Example: The Million Girls Moonshot Flight Crew was established to elevate and inspire young people in out-of-school STEM. Their experiences have provided much-needed insight into how a sense of belonging is critical to learning.
Flight Crew member, MacKenzie Glover of South Carolina, shared her personal STEM story with more than 200 STEM stakeholders from 30 states and territories as part of the Department of Education’s YOU Belong in STEM National Coordinating Conference.
“At first, I was a bit skeptical…(STEM) has become a part of me over time.” MacKenzie’s testimony reflected the encouragement she felt from educators, family, and peers to try robotics. Despite sometimes being the “only” in the room, MacKenzie persisted in STEM, increased her confidence, and now holds STEM as a key part of her identity.
Recognizing the importance of creating a sense of belonging, YOU Belong in STEM was launched by the Department of Education in December 2022 to energize education stakeholders into:
- Ensuring all PreK to higher education students excel in rigorous, relevant, and joyful STEM learning.
- Developing and supporting STEM educators to join, grow, and stay in the STEM field.
- Investing in STEM education strategically and sufficiently using ARP and other federal, state, and local funds.
Prepare Adults to Listen

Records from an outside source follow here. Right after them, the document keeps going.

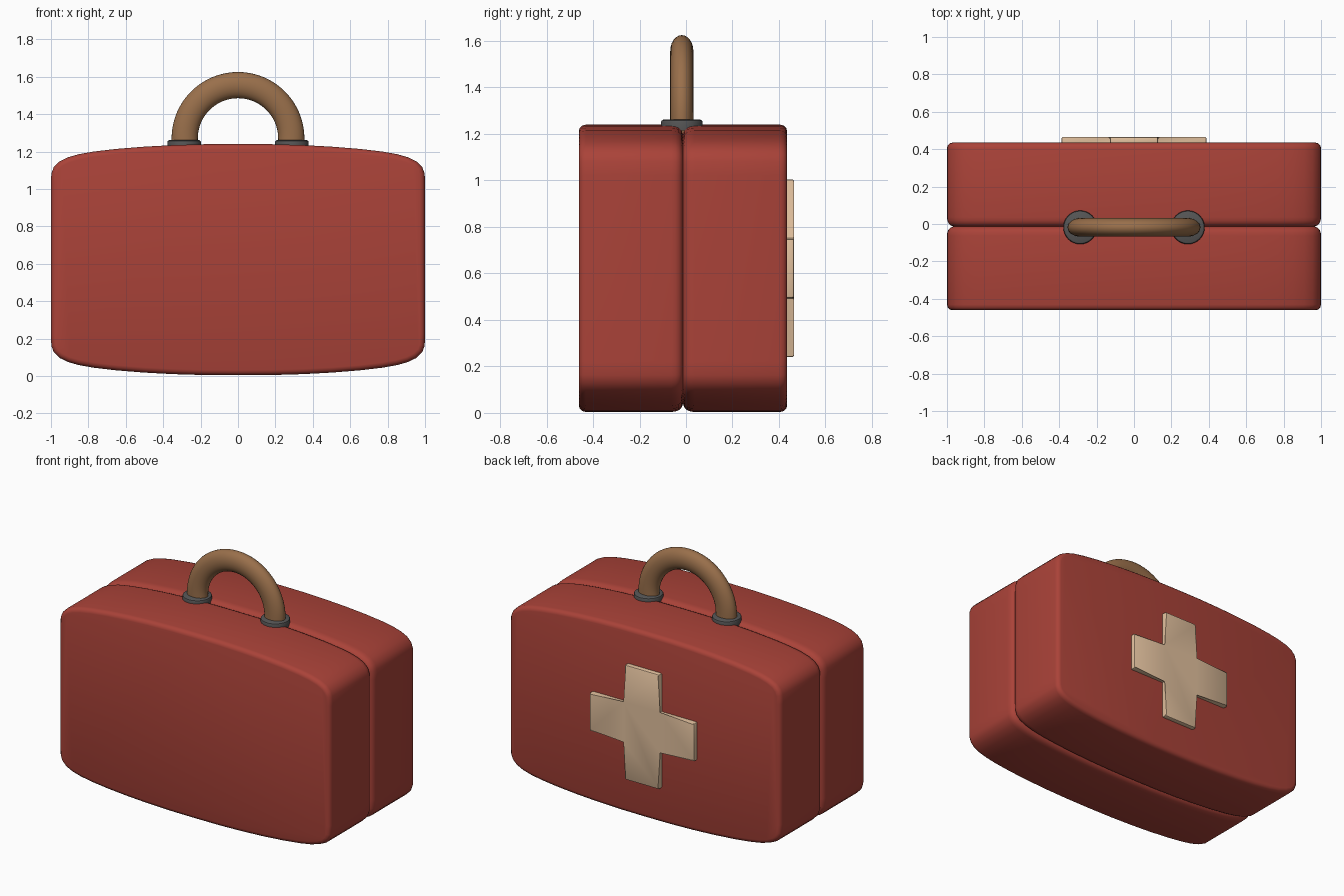
import bpy, bmesh, math
from mathutils import Vector

if "Cube" in bpy.data.objects:
    bpy.data.objects.remove(bpy.data.objects["Cube"])

SEAM = -0.013   # y of the joint between halves
MID = 0.622     # z of the case centre


def material(name, col):
    m = bpy.data.materials.new(name)
    m.diffuse_color = (*col, 1)
    m.use_nodes = True
    m.node_tree.nodes["Principled BSDF"].inputs["Base Color"].default_value = m.diffuse_color
    return m


RED = material("red_case", (0.40, 0.055, 0.04))
TAN = material("tan_cross", (0.76, 0.53, 0.34))
BROWN = material("brown_handle", (0.32, 0.16, 0.07))
DARK = material("dark_metal", (0.09, 0.09, 0.09))


def make(name, bm, mat, angle=40):
    bmesh.ops.recalc_face_normals(bm, faces=bm.faces)
    me = bpy.data.meshes.new(name)
    bm.to_mesh(me)
    bm.free()
    ob = bpy.data.objects.new(name, me)
    bpy.context.collection.objects.link(ob)
    me.materials.append(mat)
    bpy.context.view_layer.objects.active = ob
    ob.select_set(True)
    bpy.ops.object.shade_smooth_by_angle(angle=math.radians(angle))
    ob.select_set(False)
    return ob


def loft(bm, rings):
    loops = [[bm.verts.new(p) for p in r] for r in rings]
    n = len(loops[0])
    for a, b in zip(loops, loops[1:]):
        for i in range(n):
            j = (i + 1) % n
            bm.faces.new((a[i], a[j], b[j], b[i]))
    bm.faces.new(loops[0])
    bm.faces.new(loops[-1])


# Case outline: bulging top and bottom, straight sides, soft corners
quarter = [(1.0, 0.40), (0.998, 0.46), (0.985, 0.495), (0.955, 0.525), (0.91, 0.547),
           (0.85, 0.564), (0.77, 0.578), (0.65, 0.592), (0.5, 0.604), (0.35, 0.612),
           (0.18, 0.617), (0.0, 0.618)]
upper = quarter + [(-x, z) for x, z in quarter[-2::-1]]
outline = [Vector(p) for p in upper + [(-x, -z) for x, z in upper]]


def inset(pts, d):
    out = []
    for i, p in enumerate(pts):
        t = (pts[(i + 1) % len(pts)] - p).normalized() + (p - pts[i - 1]).normalized()
        t.normalize()
        out.append(p - Vector((t.y, -t.x)) * d)
    return out


# Two halves, rounded at the seam and at the outer face
profile = [(0.0, 0.035), (0.006, 0.019), (0.017, 0.008), (0.032, 0.002), (0.05, 0.0),
           (0.418, 0.0), (0.433, 0.004), (0.444, 0.014), (0.448, 0.028)]
for name, s in (("front_half", -1), ("back_half", 1)):
    bm = bmesh.new()
    loft(bm, [[(p.x, SEAM + s * y, MID + p.y) for p in inset(outline, d)] for y, d in profile])
    make(name, bm, RED)

# Raised cross on the back
a, bx, bz = 0.127, 0.387, 0.382
shape = [(a, a), (bx, a), (bx, -a), (a, -a), (a, -bz), (-a, -bz),
         (-a, -a), (-bx, -a), (-bx, a), (-a, a), (-a, bz), (a, bz)]
bm = bmesh.new()
loft(bm, [[(x, y, MID + z) for x, z in shape] for y in (0.42, 0.465)])
bmesh.ops.bevel(bm, geom=bm.edges[:], offset=0.008, segments=2, profile=0.5, affect='EDGES')
make("back_cross", bm, TAN)

# Arched handle with an oval section
HY, HZ, R = -0.018, 1.27, 0.285
path = [(R, 1.2, 0)] + [(R * math.cos(t), HZ + R * math.sin(t), t)
                        for t in (math.pi * i / 40 for i in range(41))] + [(-R, 1.2, math.pi)]
bm = bmesh.new()
rings = []
for x, z, t in path:
    ring = []
    for k in range(24):
        u = math.tau * k / 24
        r = 0.07 * math.cos(u)
        ring.append((x + r * math.cos(t), HY + 0.05 * math.sin(u), z + r * math.sin(t)))
    rings.append(ring)
loft(bm, rings)
make("handle", bm, BROWN)

# Collars at the handle feet
for name, s in (("left_collar", -1), ("right_collar", 1)):
    bm = bmesh.new()
    loft(bm, [[(s * 0.288 + r * math.cos(math.tau * k / 32), HY + r * math.sin(math.tau * k / 32), z)
               for k in range(32)]
              for r, z in ((0.088, 1.215), (0.09, 1.25), (0.087, 1.257), (0.08, 1.261))])
    make(name, bm, DARK, 30)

Sometimes the hardest thing to do is to unlearn something. There are a dozen reasons why adults might have a hard time listening to young people – from authority bias to a fear of losing control to assumed inexperience. These beliefs can interfere with the ability to create meaningful opportunities for youth to offer their perspectives. With thoughtful consideration, adult leaders can find ways for students to offer their ideas and feedback in a substantial manner.
The best thing to do is to start small, especially if this is a new idea or if there is some resistance. Offer opportunities for leaders to reflect on their listening styles and model new behaviors that demonstrate respectful ways of communicating across generations. Once your program has gotten some experience, try expanding the types of conversations. For example, you might invite your local legislator to visit your program site and learn firsthand about your impact from students.

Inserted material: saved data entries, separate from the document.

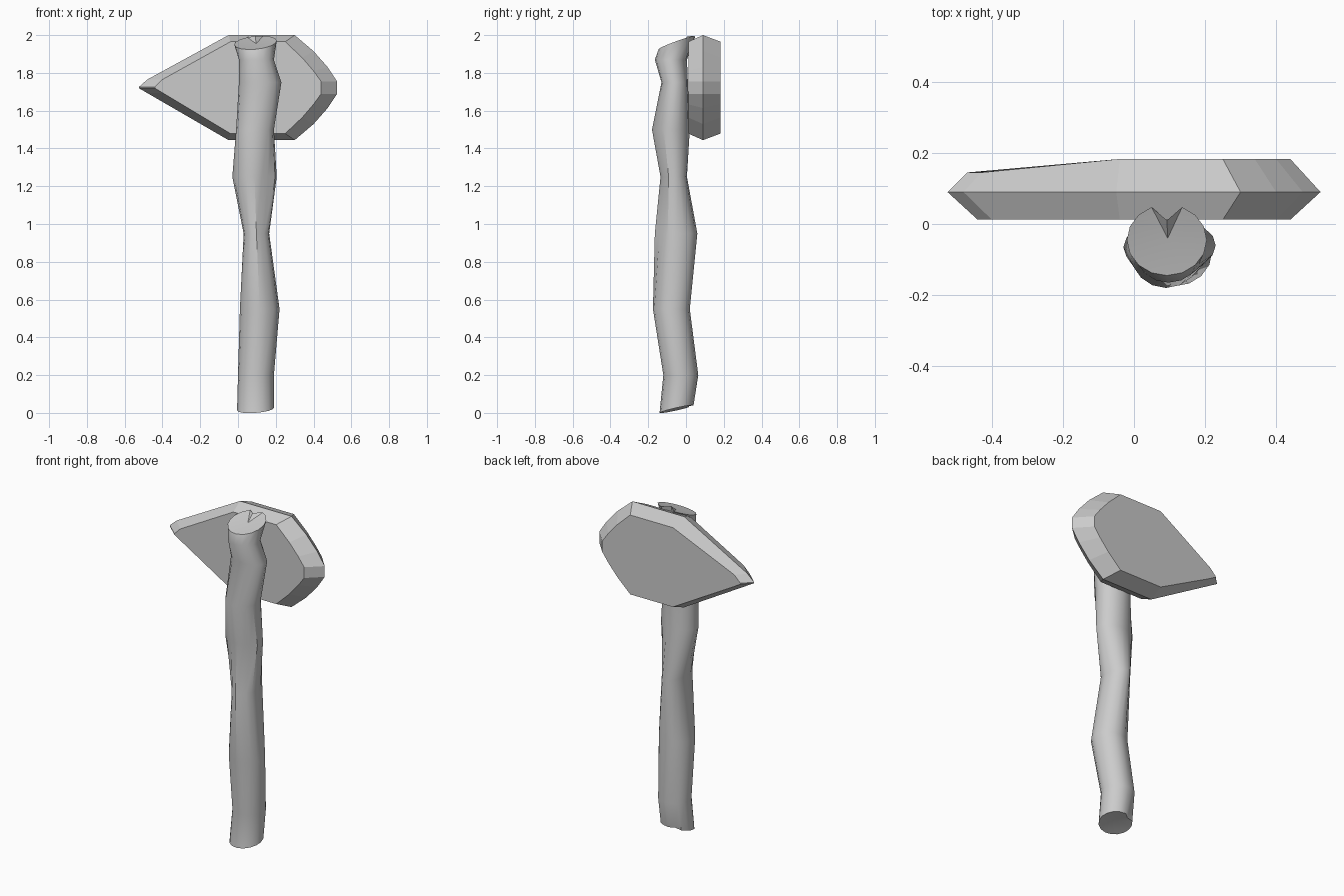
import bpy
import bmesh
from math import sin, cos, pi, radians

cube = bpy.data.objects.get("Cube")
if cube:
    bpy.data.objects.remove(cube, do_unlink=True)

stone = bpy.data.materials.new("plain grey")
stone.use_nodes = True
GREY = (0.6, 0.6, 0.6, 1)
stone.diffuse_color = GREY
stone.node_tree.nodes["Principled BSDF"].inputs["Base Color"].default_value = GREY


def finish(bm, name):
    bmesh.ops.recalc_face_normals(bm, faces=bm.faces)
    mesh = bpy.data.meshes.new(name)
    bm.to_mesh(mesh)
    bm.free()
    mesh.materials.append(stone)
    obj = bpy.data.objects.new(name, mesh)
    bpy.context.collection.objects.link(obj)
    return obj


def bridge(bm, lower, upper):
    count = len(lower)
    for i in range(count):
        j = (i + 1) % count
        bm.faces.new((lower[i], lower[j], upper[j], upper[i]))


def mirrored(upper_half, middle):
    """Complete a closed outline by reflecting its upper half in z."""
    return upper_half + [(x, 2 * middle - z) for x, z in reversed(upper_half)]


# Stone head: front face, wide ridge and back face, thinning towards the tip
MID = 1.722
ridge = [(-0.525, 1.725), (-0.48, 1.765), (-0.05, 2), (0.3, 2), (0.4, 1.915), (0.475, 1.83), (0.525, 1.755)]
face = [(-0.44, 1.725), (-0.4, 1.765), (-0.04, 1.965), (0.25, 1.965), (0.34, 1.88), (0.4, 1.81), (0.44, 1.755)]


def lower_tip(outline):
    """The underside runs straight to the tip, without the small upper bevel."""
    pts = mirrored(outline, MID)
    tip, shoulder = pts[-1], pts[-3]
    pts[-2] = tuple(t + (s - t) * 0.1 for t, s in zip(tip, shoulder))
    return pts


def back_depth(x):
    return 0.183 if x > -0.1 else 0.145


bm = bmesh.new()
front = [bm.verts.new((x, 0.012, z)) for x, z in lower_tip(face)]
middle = [bm.verts.new((x, 0.09, z)) for x, z in lower_tip(ridge)]
back = [bm.verts.new((x - (0.03 if x < -0.1 else 0), back_depth(x), z)) for x, z in lower_tip(face)]
bridge(bm, front, middle)
bridge(bm, middle, back)
bm.faces.new(front)
bm.faces.new(back)
finish(bm, "stone_head")

# Wooden handle: crooked branch, each section as z, x range, y range
SIDES = 16
sections = [
    (0.02, -0.005, 0.19, -0.14, 0.04),
    (0.2, 0, 0.19, -0.12, 0.065),
    (0.55, 0.01, 0.22, -0.175, 0.02),
    (0.95, 0.03, 0.165, -0.165, 0.06),
    (1.25, -0.03, 0.205, -0.135, 0.005),
    (1.5, -0.01, 0.19, -0.18, 0.02),
    (1.75, 0.005, 0.23, -0.13, 0.01),
    (1.87, 0.005, 0.19, -0.165, 0.005),
    (1.96, -0.02, 0.205, -0.145, 0.055),
]
bm = bmesh.new()
rings = []
for level, (z, x0, x1, y0, y1) in enumerate(sections):
    ring = []
    for i in range(SIDES):
        a = 2 * pi * i / SIDES
        height, reach = z, 1
        if level == 0:                        # worn lower end
            height += 0.02 * sin(a) + 0.007 * cos(a)
            reach = 0.8 if i == 5 else 1
        elif level == len(sections) - 1:      # splintered upper end
            height += 0.035 * sin(a) + 0.01 * cos(a)
            reach = 0.55 if i == 4 else 1
        elif level in (3, 4) and i in (13, 14):   # knot hollow at the front
            reach = 0.85
        ring.append(bm.verts.new(((x0 + x1) / 2 + (x1 - x0) / 2 * cos(a) * reach,
                                  (y0 + y1) / 2 + (y1 - y0) / 2 * sin(a) * reach, height)))
    rings.append(ring)
for lower, upper in zip(rings, rings[1:]):
    bridge(bm, lower, upper)

# End caps as shallow fans
for ring, x, y, z in ((rings[0], 0.095, -0.05, 0.03), (rings[-1], 0.095, -0.04, 1.955)):
    centre = bm.verts.new((x, y, z))
    for i in range(SIDES):
        bm.faces.new((ring[i], ring[(i + 1) % SIDES], centre))
handle = finish(bm, "wooden_handle")
bpy.ops.object.select_all(action="DESELECT")
handle.select_set(True)
bpy.context.view_layer.objects.active = handle
bpy.ops.object.shade_smooth_by_angle(angle=radians(35))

Example: Sophia, a 2023 Flight Crew member, recently gave remarks about the importance of afterschool STEM at the Senate Afterschool Caucus briefing. By sharing her transformational experiences in afterschool and summer programs, Sophia made the direct connection between engaging in STEM activities outside of the classroom and future STEM career interests. Policymakers could see the direct impact of federal dollars like the American Rescue Plan funding on young people and the future economy.
Incorporating youth voices into policies and educational opportunities is the only way to ensure a better future for us all. The power of their perspectives and ideas can keep us at the cutting edge of innovation and create a more inclusive and equitable society. By mobilizing a variety of perspectives, we can address the most pressing issues facing our communities today.